** What is expected **
In the entries below, find each line with the word "prism" and pull it out.

*** Materials provided ***

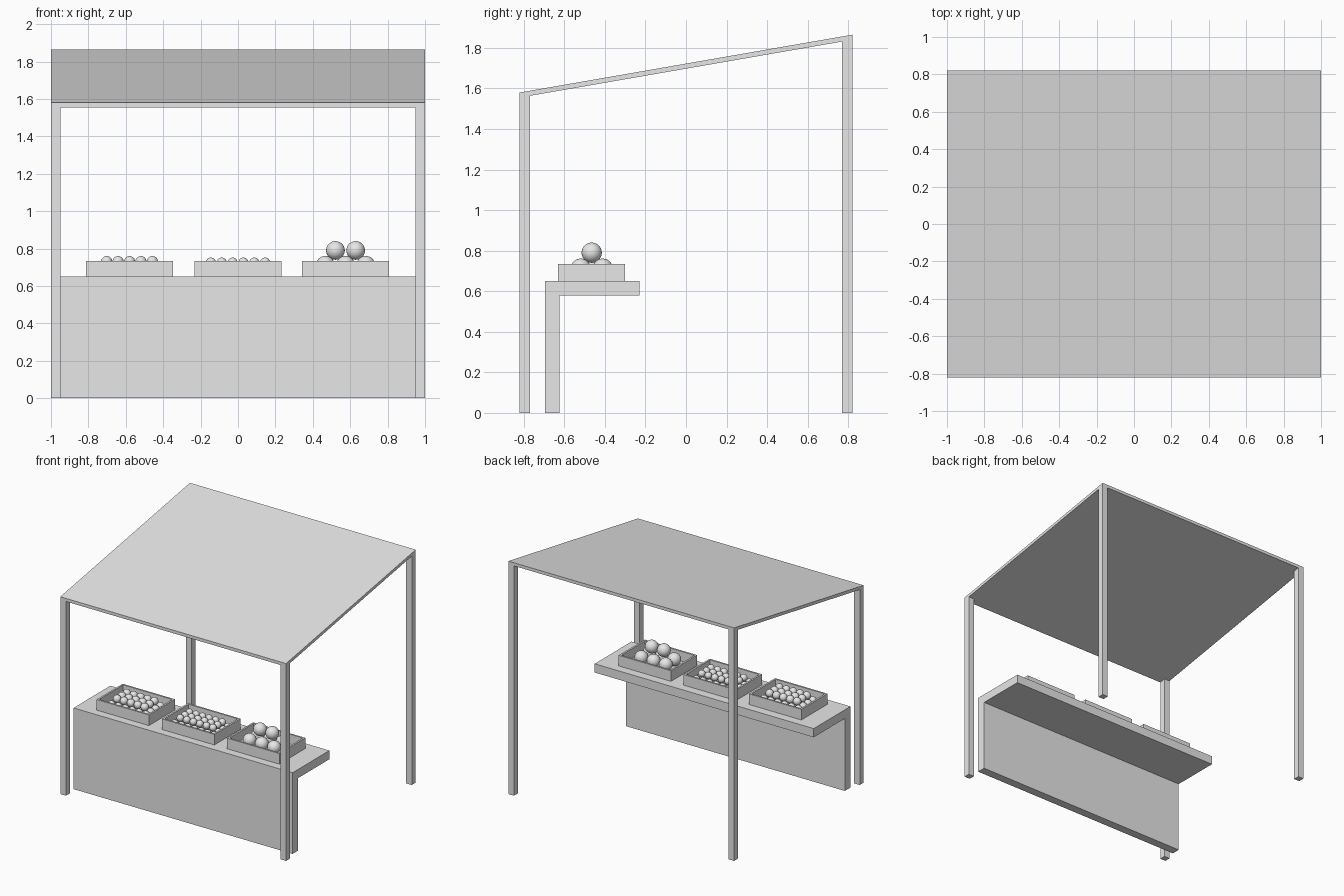
import bpy, bmesh
from mathutils import Matrix, Vector

cube = bpy.data.objects.get("Cube")
if cube:
    bpy.data.objects.remove(cube, do_unlink=True)

GREY = (0.8, 0.8, 0.8, 1.0)
mat = bpy.data.materials.new("plain_grey")
mat.use_nodes = True
mat.diffuse_color = GREY
mat.node_tree.nodes["Principled BSDF"].inputs["Base Color"].default_value = GREY


def finish(name, bm):
    mesh = bpy.data.meshes.new(name)
    bm.to_mesh(mesh)
    bm.free()
    mesh.materials.append(mat)
    obj = bpy.data.objects.new(name, mesh)
    bpy.context.collection.objects.link(obj)
    return obj


def add_box(bm, x, y, z):
    """Box from (min, max) pairs."""
    size = Matrix.Diagonal((x[1] - x[0], y[1] - y[0], z[1] - z[0], 1))
    centre = Matrix.Translation((sum(x) / 2, sum(y) / 2, sum(z) / 2))
    return bmesh.ops.create_cube(bm, size=1, matrix=centre @ size)["verts"]


def prism(name, profile, x0, x1):
    """Extrude a (y, z) profile along x."""
    bm = bmesh.new()
    face = bm.faces.new([bm.verts.new((x0, y, z)) for y, z in profile])
    ext = bmesh.ops.extrude_face_region(bm, geom=[face])["geom"]
    moved = [v for v in ext if isinstance(v, bmesh.types.BMVert)]
    bmesh.ops.translate(bm, verts=moved, vec=Vector((x1 - x0, 0, 0)))
    bmesh.ops.recalc_face_normals(bm, faces=bm.faces)
    return finish(name, bm)


# Sloping roof
HALF_D, LOW, HIGH, THICK = 0.82, 1.58, 1.865, 0.025
prism("roof", [(-HALF_D, LOW - THICK), (HALF_D, HIGH - THICK),
               (HALF_D, HIGH), (-HALF_D, LOW)], -1, 1)


def roof_under(y):
    return LOW - THICK + (y + HALF_D) / (2 * HALF_D) * (HIGH - LOW)


# Corner posts, with tops cut to the roof slope
POST = 0.05
for end, y in (("front", -HALF_D), ("back", HALF_D - POST)):
    for side, x in (("right", -1), ("left", 1 - POST)):
        prism(f"{end}_{side}_post",
              [(y, 0), (y + POST, 0), (y + POST, roof_under(y + POST)),
               (y, roof_under(y))], x, x + POST)

# Counter: front panel and worktop in one L profile
prism("counter", [(-0.695, 0), (-0.625, 0), (-0.625, 0.58), (-0.23, 0.58),
                  (-0.23, 0.65), (-0.695, 0.65)], -0.97, 0.97)

# Produce trays
TRAY_Y, FLOOR, RIM, WALL = (-0.63, -0.30), 0.65, 0.735, 0.02
MID_Y = sum(TRAY_Y) / 2


def tray(name, cx):
    bm = bmesh.new()
    verts = add_box(bm, (cx - 0.232, cx + 0.232), TRAY_Y, (FLOOR, RIM))
    top = max(bm.faces, key=lambda f: f.calc_center_median().z)
    bmesh.ops.inset_region(bm, faces=[top], thickness=WALL)
    sunk = bmesh.ops.extrude_face_region(bm, geom=[top])["geom"]
    bmesh.ops.delete(bm, geom=[top], context="FACES_ONLY")
    bmesh.ops.translate(bm, vec=Vector((0, 0, FLOOR + 0.008 - RIM)),
                        verts=[v for v in sunk if isinstance(v, bmesh.types.BMVert)])
    bmesh.ops.recalc_face_normals(bm, faces=bm.faces)
    return finish(name, bm)


def produce(name, cx, cols, rows, radius, step, top_z, rise):
    """Two stacked layers of balls; the upper one sits in the gaps."""
    bm = bmesh.new()
    for layer in range(2):
        nx, ny = cols - layer, rows - layer
        z = top_z - radius - (1 - layer) * rise
        for i in range(nx):
            for j in range(ny):
                pos = (cx + (i - (nx - 1) / 2) * step,
                       MID_Y + (j - (ny - 1) / 2) * step, z)
                bmesh.ops.create_uvsphere(bm, u_segments=24, v_segments=14,
                                          radius=radius, matrix=Matrix.Translation(pos))
    for f in bm.faces:
        f.smooth = True
    return finish(name, bm)


tray("right_tray", -0.58)
tray("middle_tray", 0)
tray("left_tray", 0.575)
produce("right_tray_fruit", -0.58, 6, 4, 0.03, 0.061, 0.76, 0.043)
produce("middle_tray_fruit", 0, 7, 4, 0.027, 0.058, 0.752, 0.04)
produce("left_tray_melons", 0.575, 3, 2, 0.05, 0.108, 0.84, 0.079)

***

** Answer to this problem **
def prism(name, profile, x0, x1):
prism("roof", [(-HALF_D, LOW - THICK), (HALF_D, HIGH - THICK),
        prism(f"{end}_{side}_post",
prism("counter", [(-0.695, 0), (-0.625, 0), (-0.625, 0.58), (-0.23, 0.58),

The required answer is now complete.